To middle and low-income families, the rising cost of maintaining a nutritious diet is escalating beyond their financial means.
But that reality has been reinforced in the Food Costing in BC 2022 report which highlights the health cost challenges posed by food insecurity.
“Food insecurity is a significant public health issue,” said Dr. Geoff McKee, medical director of population and public health with the BC Centre for Disease Control (BCCDC).
“The price of food does not affect everyone equally and the root cause of household food insecurity is low incomes.”
The BCCDC collaborates with the provincial Ministry of Health and regional health authorities to monitor the average cost of a nutritious diet in B.C. for a family of four.

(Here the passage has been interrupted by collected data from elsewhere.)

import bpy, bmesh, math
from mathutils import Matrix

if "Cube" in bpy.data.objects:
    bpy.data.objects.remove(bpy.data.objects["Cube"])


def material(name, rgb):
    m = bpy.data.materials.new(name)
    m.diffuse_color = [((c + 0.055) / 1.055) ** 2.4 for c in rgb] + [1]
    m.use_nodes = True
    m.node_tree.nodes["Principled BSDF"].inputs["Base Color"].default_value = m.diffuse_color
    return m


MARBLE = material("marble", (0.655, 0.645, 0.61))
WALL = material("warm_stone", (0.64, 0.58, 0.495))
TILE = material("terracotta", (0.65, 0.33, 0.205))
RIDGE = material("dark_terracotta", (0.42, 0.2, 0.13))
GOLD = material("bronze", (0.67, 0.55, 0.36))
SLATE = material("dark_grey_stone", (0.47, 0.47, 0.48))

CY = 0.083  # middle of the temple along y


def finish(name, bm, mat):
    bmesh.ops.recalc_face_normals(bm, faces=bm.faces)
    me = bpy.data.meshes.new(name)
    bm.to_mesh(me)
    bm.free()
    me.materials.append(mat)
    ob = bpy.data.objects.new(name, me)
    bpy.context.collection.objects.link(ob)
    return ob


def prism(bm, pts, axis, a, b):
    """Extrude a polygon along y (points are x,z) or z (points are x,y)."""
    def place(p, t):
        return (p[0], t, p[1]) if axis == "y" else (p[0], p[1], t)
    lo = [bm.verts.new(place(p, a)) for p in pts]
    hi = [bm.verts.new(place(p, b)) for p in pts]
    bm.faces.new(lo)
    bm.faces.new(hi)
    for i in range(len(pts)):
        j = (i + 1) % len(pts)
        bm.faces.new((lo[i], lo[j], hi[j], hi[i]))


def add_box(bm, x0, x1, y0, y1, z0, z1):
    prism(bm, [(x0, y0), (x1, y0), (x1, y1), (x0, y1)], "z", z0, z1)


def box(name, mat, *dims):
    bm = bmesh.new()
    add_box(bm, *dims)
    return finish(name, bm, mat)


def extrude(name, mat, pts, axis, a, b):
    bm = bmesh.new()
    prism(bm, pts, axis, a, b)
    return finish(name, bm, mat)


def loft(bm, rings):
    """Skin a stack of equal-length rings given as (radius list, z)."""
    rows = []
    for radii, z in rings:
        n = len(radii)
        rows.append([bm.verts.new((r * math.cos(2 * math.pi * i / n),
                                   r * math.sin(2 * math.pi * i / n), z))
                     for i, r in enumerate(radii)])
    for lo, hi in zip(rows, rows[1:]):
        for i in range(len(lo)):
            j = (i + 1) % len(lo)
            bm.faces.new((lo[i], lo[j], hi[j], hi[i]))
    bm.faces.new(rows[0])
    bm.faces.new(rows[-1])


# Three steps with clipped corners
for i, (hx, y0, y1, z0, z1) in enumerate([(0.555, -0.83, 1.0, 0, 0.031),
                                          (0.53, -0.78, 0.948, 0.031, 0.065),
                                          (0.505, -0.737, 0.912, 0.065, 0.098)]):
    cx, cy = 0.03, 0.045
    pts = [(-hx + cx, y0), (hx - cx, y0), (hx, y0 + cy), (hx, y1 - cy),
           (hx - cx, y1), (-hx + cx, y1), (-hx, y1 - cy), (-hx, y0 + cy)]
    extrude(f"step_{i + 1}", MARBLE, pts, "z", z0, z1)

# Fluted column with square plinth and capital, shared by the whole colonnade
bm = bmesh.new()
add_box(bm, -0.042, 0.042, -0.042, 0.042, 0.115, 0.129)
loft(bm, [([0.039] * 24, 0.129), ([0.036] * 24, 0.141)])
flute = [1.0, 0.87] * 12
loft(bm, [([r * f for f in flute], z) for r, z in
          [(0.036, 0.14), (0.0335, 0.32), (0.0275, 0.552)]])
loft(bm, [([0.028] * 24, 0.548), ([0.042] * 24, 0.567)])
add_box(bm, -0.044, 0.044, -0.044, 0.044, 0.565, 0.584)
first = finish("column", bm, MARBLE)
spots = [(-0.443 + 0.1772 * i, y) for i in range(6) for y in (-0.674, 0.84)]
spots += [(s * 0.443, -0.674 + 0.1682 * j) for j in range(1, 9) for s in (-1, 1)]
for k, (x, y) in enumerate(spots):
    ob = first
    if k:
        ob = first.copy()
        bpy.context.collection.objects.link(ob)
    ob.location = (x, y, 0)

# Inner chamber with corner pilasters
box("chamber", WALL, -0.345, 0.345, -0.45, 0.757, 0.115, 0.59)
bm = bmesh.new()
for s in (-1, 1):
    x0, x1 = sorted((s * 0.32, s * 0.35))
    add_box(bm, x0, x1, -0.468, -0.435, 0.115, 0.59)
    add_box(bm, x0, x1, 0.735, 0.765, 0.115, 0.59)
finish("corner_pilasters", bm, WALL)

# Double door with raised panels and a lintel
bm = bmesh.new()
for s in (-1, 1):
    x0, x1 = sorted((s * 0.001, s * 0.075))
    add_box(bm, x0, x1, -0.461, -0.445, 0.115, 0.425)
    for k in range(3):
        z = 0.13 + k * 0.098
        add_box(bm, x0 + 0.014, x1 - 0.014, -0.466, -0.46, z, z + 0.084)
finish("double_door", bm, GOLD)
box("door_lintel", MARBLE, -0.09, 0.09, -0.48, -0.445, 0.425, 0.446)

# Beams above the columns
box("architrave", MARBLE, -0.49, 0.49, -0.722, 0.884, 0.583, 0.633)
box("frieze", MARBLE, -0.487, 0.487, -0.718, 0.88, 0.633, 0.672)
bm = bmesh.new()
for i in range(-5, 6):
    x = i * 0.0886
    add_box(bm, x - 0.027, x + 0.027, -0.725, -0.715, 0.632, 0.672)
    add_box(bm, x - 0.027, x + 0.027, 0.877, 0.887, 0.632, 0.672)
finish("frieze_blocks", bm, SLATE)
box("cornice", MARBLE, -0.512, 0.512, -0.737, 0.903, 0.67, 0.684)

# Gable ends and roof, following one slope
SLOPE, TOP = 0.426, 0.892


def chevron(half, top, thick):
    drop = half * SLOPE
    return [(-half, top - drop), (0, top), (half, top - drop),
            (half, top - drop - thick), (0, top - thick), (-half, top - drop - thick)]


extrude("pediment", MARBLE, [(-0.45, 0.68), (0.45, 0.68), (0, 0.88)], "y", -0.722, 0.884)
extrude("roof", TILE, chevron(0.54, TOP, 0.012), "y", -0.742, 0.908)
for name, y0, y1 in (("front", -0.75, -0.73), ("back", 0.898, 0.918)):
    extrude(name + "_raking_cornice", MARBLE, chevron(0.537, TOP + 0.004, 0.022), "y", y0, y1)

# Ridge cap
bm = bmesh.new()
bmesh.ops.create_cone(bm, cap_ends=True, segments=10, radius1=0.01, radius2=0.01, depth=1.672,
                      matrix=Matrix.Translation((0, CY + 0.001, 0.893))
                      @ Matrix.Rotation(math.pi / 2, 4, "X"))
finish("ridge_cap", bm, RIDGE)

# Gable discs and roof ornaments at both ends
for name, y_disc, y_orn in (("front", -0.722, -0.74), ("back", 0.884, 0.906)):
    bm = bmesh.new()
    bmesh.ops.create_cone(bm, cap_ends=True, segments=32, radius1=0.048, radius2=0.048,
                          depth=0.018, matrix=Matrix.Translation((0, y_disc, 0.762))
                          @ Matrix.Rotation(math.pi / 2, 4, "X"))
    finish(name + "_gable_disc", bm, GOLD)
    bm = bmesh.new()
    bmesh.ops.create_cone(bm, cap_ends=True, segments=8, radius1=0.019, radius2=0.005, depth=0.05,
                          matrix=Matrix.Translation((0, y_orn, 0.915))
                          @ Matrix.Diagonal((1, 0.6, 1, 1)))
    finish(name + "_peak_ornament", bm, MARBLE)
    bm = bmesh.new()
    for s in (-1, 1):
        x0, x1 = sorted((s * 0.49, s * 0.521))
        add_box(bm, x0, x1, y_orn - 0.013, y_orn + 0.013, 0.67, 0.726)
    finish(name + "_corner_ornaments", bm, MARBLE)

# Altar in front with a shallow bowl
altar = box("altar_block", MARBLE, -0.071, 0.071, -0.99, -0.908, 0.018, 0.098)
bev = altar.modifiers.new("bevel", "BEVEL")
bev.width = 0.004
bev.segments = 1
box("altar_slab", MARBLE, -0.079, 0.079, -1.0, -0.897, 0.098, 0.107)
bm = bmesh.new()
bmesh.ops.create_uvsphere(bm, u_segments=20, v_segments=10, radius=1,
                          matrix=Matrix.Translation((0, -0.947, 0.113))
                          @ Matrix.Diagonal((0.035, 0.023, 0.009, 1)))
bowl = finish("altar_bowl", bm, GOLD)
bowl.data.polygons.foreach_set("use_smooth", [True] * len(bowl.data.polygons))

The food costing report is typically conducted every two years, but this is the first report done since 2017 due to delays caused by the COVID-19 pandemic.
According to the report, average monthly costs in 2022 across the five regional health authorities ranged from $1,193 to $1,366.
It determined that for households on a low income, after paying rent the cost of a nutritious diet is prohibitive, stating almost 15 per cent, 732,000 people in B.C., struggle to put food on the table.
“Household food insecurity takes a major toll on people’s physical and mental health, social and emotional well-being, and on our provincial health care system,” said Dr. Charmaine Enns, medical health officer for Island Health.
Those sentiments were echoed by Dr. Fatemah Sabet, medical health officer for Interior Health, who says all three levels of government – federal, provincial, and civic – need to collaborate on finding equity-based solutions.
“Food insecurity is a very complex problem and we need governments and food security organizations to work together to address the root causes behind it,” Sabet said.
She noted housing affordability is one of those key root causes, with increased rental and mortgaged housing costs.
“This report shows the difficulty many people on lower incomes face after the subtraction of housing and food costs, there is not much left for families to live on,” Sabet said.
While the solutions are as complex as the food insecurity problems, Sabet said the intent of the report is to start more discussions, more collaboration, toward finding some answers.
Otherwise, the report cites a growing health toll- babies, children and youth experience an increased risk of anemia, lower nutrient intake, asthma and hospitalization along with having poorer school academic outcomes and social skills; adults suffer higher rates of chronic disease such as diabetes, heart disease, high blood pressure, social isolation, depression and sleep anxiety.
“Food insecurity has a lot of impacts on our physical, mental and emotional well-being, problems that need to be addressed. This report highlights that and hopefully can generate some talking points for discussions going forward,” she said.